I knew though, that all my yammering was useless. Kate had that new mother look in her eyes, and I was secretly smitten. When something so tiny, so helpless depends on you for its life, how can you not fall in love with it? I still maintain that if we happen upon a nursing mother cat, with owners who are willing, it would be best for all to adopt her out. But for now, we are in the ring.
Once we got the kitten fed and curled up in the shoebox, we said our goodbyes to Dad and his neighbors and hit the road again. We drove to a campground in North Missouri and stayed there two nights, so we had a full day to just hang out in peace and quiet and figure out how to best care for our new charge.
Feeding time is always a struggle. She cries and flails all four paws as if her life is in danger. We learned to bundle her in a cloth and lay her on her back, but even then she fights it. Sometimes she gums the little bottle’s nipple, sometimes yanks her head from side to side. But when she finally latches on and sucks, it’s a moment of bliss for all of us. Afterwards, her body relaxes, she does that loud purring that snagged my heart in the first place, and stretches contentedly. She never seems to drink very much, but I guess it’s enough. We’ve read it’s better to underfeed than to overfeed.
Then there’s the elimination issue. A mother cat will lick a kitten’s bottom, triggering elimination, and tidily dispose of pee and poop. Without this, a kitten will get constipated and die. Peeing doesn’t seem to be a problem, and we’ve learned the hard way to pick her up after a nap with a cloth. But for pooping, Kate rubs the kitten’s rump with a warm, wet paper towel. Works like a charm, and I think it’s a job best left to Kate, who’s less squeamish than I.

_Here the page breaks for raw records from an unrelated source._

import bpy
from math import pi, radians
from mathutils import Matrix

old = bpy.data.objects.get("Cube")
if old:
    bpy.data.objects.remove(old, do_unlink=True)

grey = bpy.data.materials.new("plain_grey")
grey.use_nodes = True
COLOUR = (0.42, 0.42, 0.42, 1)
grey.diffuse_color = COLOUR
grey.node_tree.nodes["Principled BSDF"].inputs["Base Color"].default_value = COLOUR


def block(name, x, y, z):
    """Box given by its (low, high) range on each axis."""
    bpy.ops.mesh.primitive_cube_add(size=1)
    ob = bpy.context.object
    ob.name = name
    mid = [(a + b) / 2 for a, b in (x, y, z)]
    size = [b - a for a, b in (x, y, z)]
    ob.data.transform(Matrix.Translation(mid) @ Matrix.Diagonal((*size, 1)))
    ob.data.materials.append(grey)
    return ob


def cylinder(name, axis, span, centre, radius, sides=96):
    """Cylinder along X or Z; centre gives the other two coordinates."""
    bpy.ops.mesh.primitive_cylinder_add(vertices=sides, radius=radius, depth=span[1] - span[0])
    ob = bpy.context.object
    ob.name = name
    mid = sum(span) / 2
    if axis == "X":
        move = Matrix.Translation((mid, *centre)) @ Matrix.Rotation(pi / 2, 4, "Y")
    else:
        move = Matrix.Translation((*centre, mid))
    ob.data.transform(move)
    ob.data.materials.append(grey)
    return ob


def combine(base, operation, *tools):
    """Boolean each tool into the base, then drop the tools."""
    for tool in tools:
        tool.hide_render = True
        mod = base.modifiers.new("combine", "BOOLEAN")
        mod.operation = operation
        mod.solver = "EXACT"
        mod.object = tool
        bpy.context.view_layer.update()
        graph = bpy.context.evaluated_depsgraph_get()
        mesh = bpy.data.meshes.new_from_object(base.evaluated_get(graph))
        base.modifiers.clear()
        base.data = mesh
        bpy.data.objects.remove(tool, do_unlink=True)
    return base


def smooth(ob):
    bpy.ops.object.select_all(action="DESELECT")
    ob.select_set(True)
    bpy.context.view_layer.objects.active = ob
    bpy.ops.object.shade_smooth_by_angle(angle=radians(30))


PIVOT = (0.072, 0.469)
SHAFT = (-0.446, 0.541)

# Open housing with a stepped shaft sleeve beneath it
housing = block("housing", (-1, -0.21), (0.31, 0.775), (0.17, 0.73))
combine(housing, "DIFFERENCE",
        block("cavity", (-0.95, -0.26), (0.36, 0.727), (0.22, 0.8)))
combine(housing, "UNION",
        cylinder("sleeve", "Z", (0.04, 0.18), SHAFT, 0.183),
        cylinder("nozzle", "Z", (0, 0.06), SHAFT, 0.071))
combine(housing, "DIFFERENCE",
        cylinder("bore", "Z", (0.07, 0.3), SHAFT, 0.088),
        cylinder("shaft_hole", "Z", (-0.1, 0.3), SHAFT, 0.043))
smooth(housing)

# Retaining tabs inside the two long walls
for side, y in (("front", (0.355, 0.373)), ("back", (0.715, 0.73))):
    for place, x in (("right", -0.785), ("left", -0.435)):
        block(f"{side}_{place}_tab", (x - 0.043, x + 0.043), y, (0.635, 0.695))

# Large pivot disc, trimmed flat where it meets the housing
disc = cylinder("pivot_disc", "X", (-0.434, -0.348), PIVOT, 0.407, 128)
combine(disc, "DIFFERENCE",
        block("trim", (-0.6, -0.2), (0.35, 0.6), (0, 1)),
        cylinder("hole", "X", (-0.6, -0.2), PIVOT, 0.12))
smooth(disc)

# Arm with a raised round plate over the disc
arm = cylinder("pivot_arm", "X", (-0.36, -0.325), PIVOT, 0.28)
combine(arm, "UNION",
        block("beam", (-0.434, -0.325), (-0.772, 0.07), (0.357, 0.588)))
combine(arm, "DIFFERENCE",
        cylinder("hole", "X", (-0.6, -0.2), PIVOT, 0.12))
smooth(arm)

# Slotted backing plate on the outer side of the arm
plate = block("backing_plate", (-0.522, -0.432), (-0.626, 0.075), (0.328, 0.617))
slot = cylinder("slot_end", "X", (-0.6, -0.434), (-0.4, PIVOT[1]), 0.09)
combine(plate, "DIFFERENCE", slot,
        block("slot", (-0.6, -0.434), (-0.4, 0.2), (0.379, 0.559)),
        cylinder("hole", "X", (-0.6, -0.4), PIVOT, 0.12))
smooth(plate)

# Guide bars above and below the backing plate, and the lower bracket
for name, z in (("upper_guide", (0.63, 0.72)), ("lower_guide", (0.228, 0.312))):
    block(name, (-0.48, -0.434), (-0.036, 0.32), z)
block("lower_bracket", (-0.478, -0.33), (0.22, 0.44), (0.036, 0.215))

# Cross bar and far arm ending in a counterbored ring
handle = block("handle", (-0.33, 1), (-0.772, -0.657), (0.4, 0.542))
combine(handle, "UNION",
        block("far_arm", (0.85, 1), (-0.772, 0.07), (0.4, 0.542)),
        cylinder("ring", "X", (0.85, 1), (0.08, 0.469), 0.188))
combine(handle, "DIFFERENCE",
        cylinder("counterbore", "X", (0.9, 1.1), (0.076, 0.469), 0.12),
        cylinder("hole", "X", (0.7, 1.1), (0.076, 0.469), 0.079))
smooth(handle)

We’ve now had this wee one three days. The last two nights, she slept all the way through. We still haven’t named her. Maybe we’re both reluctant to do that until we know for sure she will make it and we will keep her. But some suggestions are: Hobo, Axel, Diesel, Ace, Monaco (Coco), Serendipity, and Journey. We could name her Johnny or Jonatha after the cute kid who was so determined to get her safe. But for now, we’ll just keep calling her kitty and doing our best to tend to her physical needs.
Last night, after her bedtime feeding, she looked so content on Kate’s chest, purring and yawning, stretching one arm out. We haven’t had a kitten in about 15 years, and I’ve got to say, it’s pretty fun. Bailey is perturbed by the whole thing. She frets when the kitten cries, and she’s not eager to get too close to her yet. But Bailey’s got such a gentle temperament, we’re hoping they’ll seriously bond when the kitten is bigger.